:: Data shown ::
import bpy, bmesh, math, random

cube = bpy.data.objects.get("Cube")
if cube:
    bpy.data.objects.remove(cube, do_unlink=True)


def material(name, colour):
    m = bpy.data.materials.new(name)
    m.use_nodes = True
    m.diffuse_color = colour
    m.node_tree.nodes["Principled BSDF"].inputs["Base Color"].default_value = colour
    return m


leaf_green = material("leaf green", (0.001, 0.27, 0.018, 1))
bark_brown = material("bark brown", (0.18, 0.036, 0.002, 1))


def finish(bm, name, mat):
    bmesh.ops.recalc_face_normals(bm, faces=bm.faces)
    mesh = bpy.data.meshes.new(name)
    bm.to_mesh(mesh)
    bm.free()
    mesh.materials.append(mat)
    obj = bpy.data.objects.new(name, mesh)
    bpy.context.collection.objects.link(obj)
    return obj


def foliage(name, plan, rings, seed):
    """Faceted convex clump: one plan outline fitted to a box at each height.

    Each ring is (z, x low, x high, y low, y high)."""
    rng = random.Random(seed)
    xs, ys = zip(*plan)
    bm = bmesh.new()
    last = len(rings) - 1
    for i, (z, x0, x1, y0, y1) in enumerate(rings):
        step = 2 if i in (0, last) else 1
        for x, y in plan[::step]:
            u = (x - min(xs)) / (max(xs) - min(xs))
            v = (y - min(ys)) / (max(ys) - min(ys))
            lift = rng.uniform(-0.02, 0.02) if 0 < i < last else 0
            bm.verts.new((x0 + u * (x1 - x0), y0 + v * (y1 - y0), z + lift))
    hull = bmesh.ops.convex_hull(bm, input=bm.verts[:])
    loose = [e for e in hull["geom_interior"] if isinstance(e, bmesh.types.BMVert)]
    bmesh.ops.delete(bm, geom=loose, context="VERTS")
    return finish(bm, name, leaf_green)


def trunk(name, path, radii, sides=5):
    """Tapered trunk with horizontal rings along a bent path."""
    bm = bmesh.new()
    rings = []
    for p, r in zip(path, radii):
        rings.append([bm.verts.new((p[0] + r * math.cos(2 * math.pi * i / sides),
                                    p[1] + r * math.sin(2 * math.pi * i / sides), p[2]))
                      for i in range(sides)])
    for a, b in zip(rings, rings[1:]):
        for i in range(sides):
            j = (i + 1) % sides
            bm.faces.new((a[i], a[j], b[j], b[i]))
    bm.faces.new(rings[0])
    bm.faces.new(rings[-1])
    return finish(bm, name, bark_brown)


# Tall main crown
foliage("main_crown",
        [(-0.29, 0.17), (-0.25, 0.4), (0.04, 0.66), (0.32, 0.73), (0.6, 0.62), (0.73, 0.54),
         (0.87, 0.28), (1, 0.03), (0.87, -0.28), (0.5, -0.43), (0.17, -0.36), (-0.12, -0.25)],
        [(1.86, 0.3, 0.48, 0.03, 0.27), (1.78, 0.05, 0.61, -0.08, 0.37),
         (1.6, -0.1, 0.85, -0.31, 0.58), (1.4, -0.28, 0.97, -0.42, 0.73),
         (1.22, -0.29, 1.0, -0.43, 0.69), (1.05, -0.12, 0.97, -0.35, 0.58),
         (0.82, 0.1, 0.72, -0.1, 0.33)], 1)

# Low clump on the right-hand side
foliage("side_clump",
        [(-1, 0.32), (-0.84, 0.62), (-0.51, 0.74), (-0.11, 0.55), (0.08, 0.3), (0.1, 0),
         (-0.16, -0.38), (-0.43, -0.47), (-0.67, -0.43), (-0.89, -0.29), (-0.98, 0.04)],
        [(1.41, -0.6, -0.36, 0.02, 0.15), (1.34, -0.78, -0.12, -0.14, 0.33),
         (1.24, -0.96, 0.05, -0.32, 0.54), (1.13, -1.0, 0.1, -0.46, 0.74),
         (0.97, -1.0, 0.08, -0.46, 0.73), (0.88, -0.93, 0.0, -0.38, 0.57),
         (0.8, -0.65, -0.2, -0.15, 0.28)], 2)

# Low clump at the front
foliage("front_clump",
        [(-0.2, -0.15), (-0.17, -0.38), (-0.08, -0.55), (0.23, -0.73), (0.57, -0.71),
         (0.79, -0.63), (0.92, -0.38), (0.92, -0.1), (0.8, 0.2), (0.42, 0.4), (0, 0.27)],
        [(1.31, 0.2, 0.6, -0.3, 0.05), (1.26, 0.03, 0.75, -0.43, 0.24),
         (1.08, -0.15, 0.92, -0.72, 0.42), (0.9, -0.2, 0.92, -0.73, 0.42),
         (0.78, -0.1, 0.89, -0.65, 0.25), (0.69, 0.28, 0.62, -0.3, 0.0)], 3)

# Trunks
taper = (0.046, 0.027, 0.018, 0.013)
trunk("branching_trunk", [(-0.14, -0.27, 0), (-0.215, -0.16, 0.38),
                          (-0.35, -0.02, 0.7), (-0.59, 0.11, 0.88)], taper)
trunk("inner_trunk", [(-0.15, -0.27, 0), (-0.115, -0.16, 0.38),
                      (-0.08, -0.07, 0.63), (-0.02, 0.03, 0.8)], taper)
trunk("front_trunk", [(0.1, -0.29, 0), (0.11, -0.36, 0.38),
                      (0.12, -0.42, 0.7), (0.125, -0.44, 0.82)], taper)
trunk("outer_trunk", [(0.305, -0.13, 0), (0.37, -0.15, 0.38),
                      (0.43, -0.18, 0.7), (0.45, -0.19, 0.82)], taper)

:: Your task ::
Every record listed above should be reproduced exactly.

:: Response ::
import bpy, bmesh, math, random

cube = bpy.data.objects.get("Cube")
if cube:
    bpy.data.objects.remove(cube, do_unlink=True)


def material(name, colour):
    m = bpy.data.materials.new(name)
    m.use_nodes = True
    m.diffuse_color = colour
    m.node_tree.nodes["Principled BSDF"].inputs["Base Color"].default_value = colour
    return m


leaf_green = material("leaf green", (0.001, 0.27, 0.018, 1))
bark_brown = material("bark brown", (0.18, 0.036, 0.002, 1))


def finish(bm, name, mat):
    bmesh.ops.recalc_face_normals(bm, faces=bm.faces)
    mesh = bpy.data.meshes.new(name)
    bm.to_mesh(mesh)
    bm.free()
    mesh.materials.append(mat)
    obj = bpy.data.objects.new(name, mesh)
    bpy.context.collection.objects.link(obj)
    return obj


def foliage(name, plan, rings, seed):
    """Faceted convex clump: one plan outline fitted to a box at each height.

    Each ring is (z, x low, x high, y low, y high)."""
    rng = random.Random(seed)
    xs, ys = zip(*plan)
    bm = bmesh.new()
    last = len(rings) - 1
    for i, (z, x0, x1, y0, y1) in enumerate(rings):
        step = 2 if i in (0, last) else 1
        for x, y in plan[::step]:
            u = (x - min(xs)) / (max(xs) - min(xs))
            v = (y - min(ys)) / (max(ys) - min(ys))
            lift = rng.uniform(-0.02, 0.02) if 0 < i < last else 0
            bm.verts.new((x0 + u * (x1 - x0), y0 + v * (y1 - y0), z + lift))
    hull = bmesh.ops.convex_hull(bm, input=bm.verts[:])
    loose = [e for e in hull["geom_interior"] if isinstance(e, bmesh.types.BMVert)]
    bmesh.ops.delete(bm, geom=loose, context="VERTS")
    return finish(bm, name, leaf_green)


def trunk(name, path, radii, sides=5):
    """Tapered trunk with horizontal rings along a bent path."""
    bm = bmesh.new()
    rings = []
    for p, r in zip(path, radii):
        rings.append([bm.verts.new((p[0] + r * math.cos(2 * math.pi * i / sides),
                                    p[1] + r * math.sin(2 * math.pi * i / sides), p[2]))
                      for i in range(sides)])
    for a, b in zip(rings, rings[1:]):
        for i in range(sides):
            j = (i + 1) % sides
            bm.faces.new((a[i], a[j], b[j], b[i]))
    bm.faces.new(rings[0])
    bm.faces.new(rings[-1])
    return finish(bm, name, bark_brown)


# Tall main crown
foliage("main_crown",
        [(-0.29, 0.17), (-0.25, 0.4), (0.04, 0.66), (0.32, 0.73), (0.6, 0.62), (0.73, 0.54),
         (0.87, 0.28), (1, 0.03), (0.87, -0.28), (0.5, -0.43), (0.17, -0.36), (-0.12, -0.25)],
        [(1.86, 0.3, 0.48, 0.03, 0.27), (1.78, 0.05, 0.61, -0.08, 0.37),
         (1.6, -0.1, 0.85, -0.31, 0.58), (1.4, -0.28, 0.97, -0.42, 0.73),
         (1.22, -0.29, 1.0, -0.43, 0.69), (1.05, -0.12, 0.97, -0.35, 0.58),
         (0.82, 0.1, 0.72, -0.1, 0.33)], 1)

# Low clump on the right-hand side
foliage("side_clump",
        [(-1, 0.32), (-0.84, 0.62), (-0.51, 0.74), (-0.11, 0.55), (0.08, 0.3), (0.1, 0),
         (-0.16, -0.38), (-0.43, -0.47), (-0.67, -0.43), (-0.89, -0.29), (-0.98, 0.04)],
        [(1.41, -0.6, -0.36, 0.02, 0.15), (1.34, -0.78, -0.12, -0.14, 0.33),
         (1.24, -0.96, 0.05, -0.32, 0.54), (1.13, -1.0, 0.1, -0.46, 0.74),
         (0.97, -1.0, 0.08, -0.46, 0.73), (0.88, -0.93, 0.0, -0.38, 0.57),
         (0.8, -0.65, -0.2, -0.15, 0.28)], 2)

# Low clump at the front
foliage("front_clump",
        [(-0.2, -0.15), (-0.17, -0.38), (-0.08, -0.55), (0.23, -0.73), (0.57, -0.71),
         (0.79, -0.63), (0.92, -0.38), (0.92, -0.1), (0.8, 0.2), (0.42, 0.4), (0, 0.27)],
        [(1.31, 0.2, 0.6, -0.3, 0.05), (1.26, 0.03, 0.75, -0.43, 0.24),
         (1.08, -0.15, 0.92, -0.72, 0.42), (0.9, -0.2, 0.92, -0.73, 0.42),
         (0.78, -0.1, 0.89, -0.65, 0.25), (0.69, 0.28, 0.62, -0.3, 0.0)], 3)

# Trunks
taper = (0.046, 0.027, 0.018, 0.013)
trunk("branching_trunk", [(-0.14, -0.27, 0), (-0.215, -0.16, 0.38),
                          (-0.35, -0.02, 0.7), (-0.59, 0.11, 0.88)], taper)
trunk("inner_trunk", [(-0.15, -0.27, 0), (-0.115, -0.16, 0.38),
                      (-0.08, -0.07, 0.63), (-0.02, 0.03, 0.8)], taper)
trunk("front_trunk", [(0.1, -0.29, 0), (0.11, -0.36, 0.38),
                      (0.12, -0.42, 0.7), (0.125, -0.44, 0.82)], taper)
trunk("outer_trunk", [(0.305, -0.13, 0), (0.37, -0.15, 0.38),
                      (0.43, -0.18, 0.7), (0.45, -0.19, 0.82)], taper)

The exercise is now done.